_WHAT IS REQUIRED_:
Show each line in the listing below that contains the word "rings".

── DATA SUPPLIED ──

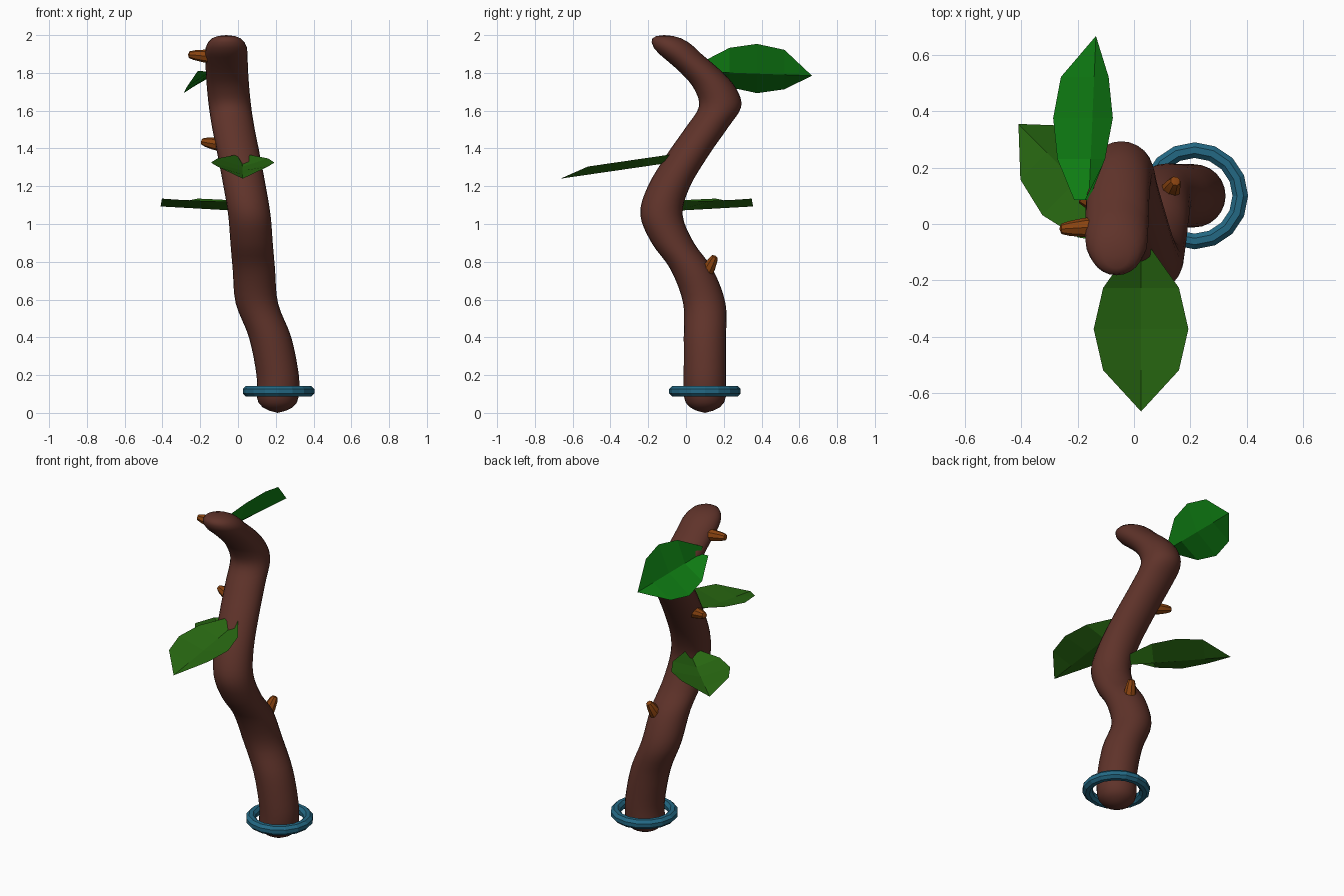
import bpy, bmesh, math
from mathutils import Vector

if "Cube" in bpy.data.objects:
    bpy.data.objects.remove(bpy.data.objects["Cube"])


def material(name, rgb):
    m = bpy.data.materials.new(name)
    m.diffuse_color = (*rgb, 1)
    m.use_nodes = True
    m.node_tree.nodes["Principled BSDF"].inputs["Base Color"].default_value = m.diffuse_color
    return m


BARK = material("bark brown", (0.115, 0.033, 0.023))
THORN = material("thorn orange", (0.25, 0.056, 0.005))
BLUE = material("ring blue", (0.017, 0.14, 0.23))
LEAF = material("leaf green", (0.022, 0.145, 0.006))
BRIGHT = material("bright leaf green", (0.005, 0.22, 0.007))


def finish(name, bm, mat, smooth=None, recalc=True):
    if recalc:
        bmesh.ops.recalc_face_normals(bm, faces=bm.faces)
    mesh = bpy.data.meshes.new(name)
    bm.to_mesh(mesh)
    bm.free()
    mesh.materials.append(mat)
    ob = bpy.data.objects.new(name, mesh)
    bpy.context.collection.objects.link(ob)
    if smooth:
        bpy.context.view_layer.objects.active = ob
        ob.select_set(True)
        bpy.ops.object.shade_smooth_by_angle(angle=math.radians(smooth))
        ob.select_set(False)
    return ob


def loft(bm, rings, cap_a, cap_b):
    """Skin rings of points and close both ends with a fan to a pole."""
    vs = [[bm.verts.new(p) for p in r] for r in rings]
    n = len(vs[0])
    for a, b in zip(vs, vs[1:]):
        for i in range(n):
            j = (i + 1) % n
            bm.faces.new((a[i], a[j], b[j], b[i]))
    for ring, pole in ((vs[0], cap_a), (vs[-1], cap_b)):
        p = bm.verts.new(pole)
        for i in range(n):
            bm.faces.new((ring[i], ring[(i + 1) % n], p))


# Winding trunk: horizontal rings along a path of (x, y, z)
PATH = [Vector(p) for p in (
    (0.21, 0.10, 0.09), (0.21, 0.10, 0.20), (0.17, 0.10, 0.40),
    (0.10, 0.097, 0.58), (0.084, 0.03, 0.76), (0.072, -0.07, 0.90),
    (0.06, -0.13, 1.05), (0.035, -0.09, 1.20), (0.003, 0.012, 1.37),
    (-0.025, 0.11, 1.51), (-0.042, 0.18, 1.62), (-0.052, 0.155, 1.715),
    (-0.058, 0.085, 1.80), (-0.062, -0.03, 1.90))]


def circle(c, r, n=24):
    return [Vector((c[0] + r * math.cos(2 * math.pi * i / n),
                    c[1] + r * math.sin(2 * math.pi * i / n), c[2]))
            for i in range(n)]


def smooth_path(pts, steps):
    out = []
    for i in range(len(pts) - 1):
        a, b = pts[max(i - 1, 0)], pts[i]
        c, d = pts[i + 1], pts[min(i + 2, len(pts) - 1)]
        for s in range(steps):
            t = s / steps
            out.append(0.5 * (2 * b + (c - a) * t
                              + (2 * a - 5 * b + 4 * c - d) * t ** 2
                              + (3 * b - a - 3 * c + d) * t ** 3))
    return out + [pts[-1]]


rings = [circle((0.21, 0.10, z), r) for z, r in ((0.012, 0.045), (0.03, 0.08), (0.055, 0.102))]
rings += [circle(p, 0.112) for p in smooth_path(PATH, 4)]
rings += [circle((-0.062, y, z), r) for y, z, r in
          ((-0.06, 1.932, 0.11), (-0.085, 1.962, 0.097), (-0.102, 1.983, 0.076), (-0.112, 1.995, 0.045))]
bm = bmesh.new()
loft(bm, rings, (0.21, 0.10, 0.0), (-0.062, -0.115, 2.0))
finish("trunk", bm, BARK, 50)

# Loose ring round the foot
bm = bmesh.new()
N, M = 16, 8
grid = [[bm.verts.new((0.215 + (0.162 + 0.03 * math.cos(v)) * math.cos(u),
                       0.10 + (0.162 + 0.03 * math.cos(v)) * math.sin(u),
                       0.115 + 0.03 * math.sin(v)))
         for v in [2 * math.pi * (j + 0.5) / M for j in range(M)]]
        for u in [2 * math.pi * i / N for i in range(N)]]
for i in range(N):
    for j in range(M):
        a, b, k = grid[i], grid[(i + 1) % N], (j + 1) % M
        bm.faces.new((a[j], b[j], b[k], a[k]))
finish("foot_ring", bm, BLUE)


# Blunt thorns
def thorn(name, base, tip, r):
    base, tip = Vector(base), Vector(tip)
    axis = tip - base
    q = axis.to_track_quat('Z', 'Y')
    rings = [[base + axis * t + q @ p for p in circle((0, 0, 0), r * k, 8)]
             for t, k in ((0, 1), (0.35, 0.95), (0.75, 0.72), (0.95, 0.5))]
    bm = bmesh.new()
    loft(bm, rings, base, tip)
    finish(name, bm, THORN, 40)


thorn("upper_thorn", (-0.13, -0.01, 1.885), (-0.265, -0.018, 1.897), 0.036)
thorn("middle_thorn", (-0.095, 0.06, 1.42), (-0.195, 0.092, 1.437), 0.034)
thorn("lower_thorn", (0.122, 0.105, 0.735), (0.148, 0.155, 0.832), 0.036)


# Leaves: a straight midrib with two halves folded up from it
def leaf(name, base, tip, side, up, mat):
    base, tip, side, up = map(Vector, (base, tip, side, up))
    bm = bmesh.new()
    rows = []
    for t, w in ((0, 0.18), (0.25, 0.8), (0.5, 1), (0.75, 0.8)):
        c = base.lerp(tip, t)
        rows.append([bm.verts.new(c + s * side * 0.168 * w + abs(s) * up * 0.043)
                     for s in (-1, 0, 1)])
    end = bm.verts.new(tip)
    for a, b in zip(rows, rows[1:]):
        for k in (0, 1):
            bm.faces.new((a[k], a[k + 1], b[k + 1], b[k]))
    for k in (0, 1):
        bm.faces.new((rows[-1][k], rows[-1][k + 1], end))
    bm.normal_update()
    if sum(f.normal.dot(up) for f in bm.faces) < 0:
        bmesh.ops.reverse_faces(bm, faces=bm.faces)
    finish(name, bm, mat, recalc=False)


leaf("front_leaf", (0.025, -0.08, 1.325), (0.025, -0.665, 1.24),
     (1, 0, 0), (0, 0, 1), LEAF)
leaf("back_left_leaf", (-0.002, -0.055, 1.07), (-0.41, 0.355, 1.093),
     (0.707, 0.707, 0), (0, 0, 1.1), LEAF)
leaf("top_leaf", (-0.16, 0.085, 1.807), (-0.135, 0.667, 1.785),
     (0.63, 0, 0.776), (-0.776, 0, 0.63), BRIGHT)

───

_WRITTEN ANSWER_:
def loft(bm, rings, cap_a, cap_b):
    """Skin rings of points and close both ends with a fan to a pole."""
    vs = [[bm.verts.new(p) for p in r] for r in rings]
# Winding trunk: horizontal rings along a path of (x, y, z)
rings = [circle((0.21, 0.10, z), r) for z, r in ((0.012, 0.045), (0.03, 0.08), (0.055, 0.102))]
rings += [circle(p, 0.112) for p in smooth_path(PATH, 4)]
rings += [circle((-0.062, y, z), r) for y, z, r in
loft(bm, rings, (0.21, 0.10, 0.0), (-0.062, -0.115, 2.0))
    rings = [[base + axis * t + q @ p for p in circle((0, 0, 0), r * k, 8)]
    loft(bm, rings, base, tip)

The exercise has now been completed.